▸ **What is needed**
Every line in the data below from the one containing "(0.22, 0.60, 0.64))" down to the one containing "ob = bpy.data.objects.new(name, me)", both included, must be retyped exactly; no other line is to appear.
=== Material to process ===
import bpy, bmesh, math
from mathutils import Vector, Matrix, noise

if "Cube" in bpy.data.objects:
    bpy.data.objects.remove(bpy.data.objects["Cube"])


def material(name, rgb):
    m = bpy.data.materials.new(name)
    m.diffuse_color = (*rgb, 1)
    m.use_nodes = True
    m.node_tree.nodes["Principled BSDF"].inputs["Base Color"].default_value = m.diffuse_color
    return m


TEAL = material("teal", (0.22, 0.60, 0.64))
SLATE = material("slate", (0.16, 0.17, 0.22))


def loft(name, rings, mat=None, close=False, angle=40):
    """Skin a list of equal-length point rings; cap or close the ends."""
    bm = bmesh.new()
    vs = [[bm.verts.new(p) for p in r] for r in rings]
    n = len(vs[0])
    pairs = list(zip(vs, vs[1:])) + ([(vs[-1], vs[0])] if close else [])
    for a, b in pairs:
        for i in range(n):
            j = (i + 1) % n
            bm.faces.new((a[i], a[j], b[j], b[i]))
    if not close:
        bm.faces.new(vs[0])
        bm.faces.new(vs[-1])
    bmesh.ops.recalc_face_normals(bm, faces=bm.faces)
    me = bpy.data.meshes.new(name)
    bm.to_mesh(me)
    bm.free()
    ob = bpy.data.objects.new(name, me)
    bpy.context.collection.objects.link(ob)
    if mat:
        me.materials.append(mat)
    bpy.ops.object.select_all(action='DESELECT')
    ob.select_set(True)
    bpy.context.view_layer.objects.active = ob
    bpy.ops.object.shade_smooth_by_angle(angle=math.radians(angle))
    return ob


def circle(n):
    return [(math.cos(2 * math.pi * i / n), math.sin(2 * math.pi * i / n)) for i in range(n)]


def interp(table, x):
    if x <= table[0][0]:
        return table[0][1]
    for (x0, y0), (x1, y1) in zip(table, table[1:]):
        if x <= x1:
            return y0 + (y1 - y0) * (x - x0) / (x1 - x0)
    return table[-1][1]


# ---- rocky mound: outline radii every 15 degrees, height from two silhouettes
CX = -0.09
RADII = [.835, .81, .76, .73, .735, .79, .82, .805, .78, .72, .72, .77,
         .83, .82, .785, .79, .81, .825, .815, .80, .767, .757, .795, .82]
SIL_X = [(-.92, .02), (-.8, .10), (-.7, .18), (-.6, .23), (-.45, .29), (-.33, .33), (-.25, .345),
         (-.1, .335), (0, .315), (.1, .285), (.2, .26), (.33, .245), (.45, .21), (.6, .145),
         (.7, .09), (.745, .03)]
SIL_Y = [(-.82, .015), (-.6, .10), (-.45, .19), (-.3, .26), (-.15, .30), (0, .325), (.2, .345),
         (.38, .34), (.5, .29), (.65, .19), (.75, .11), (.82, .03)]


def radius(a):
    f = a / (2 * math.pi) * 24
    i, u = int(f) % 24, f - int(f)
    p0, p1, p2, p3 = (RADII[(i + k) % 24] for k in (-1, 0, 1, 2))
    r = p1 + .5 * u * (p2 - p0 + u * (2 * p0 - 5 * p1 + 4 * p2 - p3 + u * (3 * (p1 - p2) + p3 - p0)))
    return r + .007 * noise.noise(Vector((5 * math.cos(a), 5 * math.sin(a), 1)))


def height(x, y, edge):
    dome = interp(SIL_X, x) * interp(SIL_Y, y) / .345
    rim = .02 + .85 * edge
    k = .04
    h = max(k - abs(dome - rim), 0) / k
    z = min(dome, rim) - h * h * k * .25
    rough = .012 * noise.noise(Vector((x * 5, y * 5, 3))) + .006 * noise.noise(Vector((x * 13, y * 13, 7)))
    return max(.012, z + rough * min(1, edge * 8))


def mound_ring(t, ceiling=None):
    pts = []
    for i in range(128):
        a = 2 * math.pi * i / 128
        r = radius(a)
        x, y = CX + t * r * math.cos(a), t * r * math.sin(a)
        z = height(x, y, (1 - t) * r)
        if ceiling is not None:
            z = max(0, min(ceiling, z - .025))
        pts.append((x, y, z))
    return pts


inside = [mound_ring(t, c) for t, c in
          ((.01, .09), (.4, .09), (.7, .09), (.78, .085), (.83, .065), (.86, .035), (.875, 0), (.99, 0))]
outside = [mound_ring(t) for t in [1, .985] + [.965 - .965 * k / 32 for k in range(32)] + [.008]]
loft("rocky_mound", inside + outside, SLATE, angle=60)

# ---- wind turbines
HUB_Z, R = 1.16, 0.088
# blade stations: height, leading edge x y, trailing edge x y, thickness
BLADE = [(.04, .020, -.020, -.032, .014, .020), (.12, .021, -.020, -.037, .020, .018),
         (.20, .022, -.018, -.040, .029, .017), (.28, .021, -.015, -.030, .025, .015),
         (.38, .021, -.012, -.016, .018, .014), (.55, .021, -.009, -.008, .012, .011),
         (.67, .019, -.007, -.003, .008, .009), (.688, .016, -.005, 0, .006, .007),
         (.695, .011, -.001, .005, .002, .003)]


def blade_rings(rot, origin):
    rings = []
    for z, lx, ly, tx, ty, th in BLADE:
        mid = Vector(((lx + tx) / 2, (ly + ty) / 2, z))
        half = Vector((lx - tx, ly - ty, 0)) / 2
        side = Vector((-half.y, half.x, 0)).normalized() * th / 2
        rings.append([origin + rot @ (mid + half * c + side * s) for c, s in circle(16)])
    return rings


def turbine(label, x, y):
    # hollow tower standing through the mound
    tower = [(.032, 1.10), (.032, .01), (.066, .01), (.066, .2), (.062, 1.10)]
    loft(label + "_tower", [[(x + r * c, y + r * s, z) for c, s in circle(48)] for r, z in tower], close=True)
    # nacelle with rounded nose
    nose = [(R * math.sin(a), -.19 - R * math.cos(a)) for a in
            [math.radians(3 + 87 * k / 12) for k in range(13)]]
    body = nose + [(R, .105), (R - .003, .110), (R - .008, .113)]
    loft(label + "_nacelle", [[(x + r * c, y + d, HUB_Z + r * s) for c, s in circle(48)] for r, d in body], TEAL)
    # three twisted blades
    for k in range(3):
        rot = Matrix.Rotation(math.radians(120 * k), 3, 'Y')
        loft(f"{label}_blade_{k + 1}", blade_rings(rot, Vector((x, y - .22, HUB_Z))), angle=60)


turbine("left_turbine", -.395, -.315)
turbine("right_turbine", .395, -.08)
===
▸ **Expected answer**
TEAL = material("teal", (0.22, 0.60, 0.64))
SLATE = material("slate", (0.16, 0.17, 0.22))


def loft(name, rings, mat=None, close=False, angle=40):
    """Skin a list of equal-length point rings; cap or close the ends."""
    bm = bmesh.new()
    vs = [[bm.verts.new(p) for p in r] for r in rings]
    n = len(vs[0])
    pairs = list(zip(vs, vs[1:])) + ([(vs[-1], vs[0])] if close else [])
    for a, b in pairs:
        for i in range(n):
            j = (i + 1) % n
            bm.faces.new((a[i], a[j], b[j], b[i]))
    if not close:
        bm.faces.new(vs[0])
        bm.faces.new(vs[-1])
    bmesh.ops.recalc_face_normals(bm, faces=bm.faces)
    me = bpy.data.meshes.new(name)
    bm.to_mesh(me)
    bm.free()
    ob = bpy.data.objects.new(name, me)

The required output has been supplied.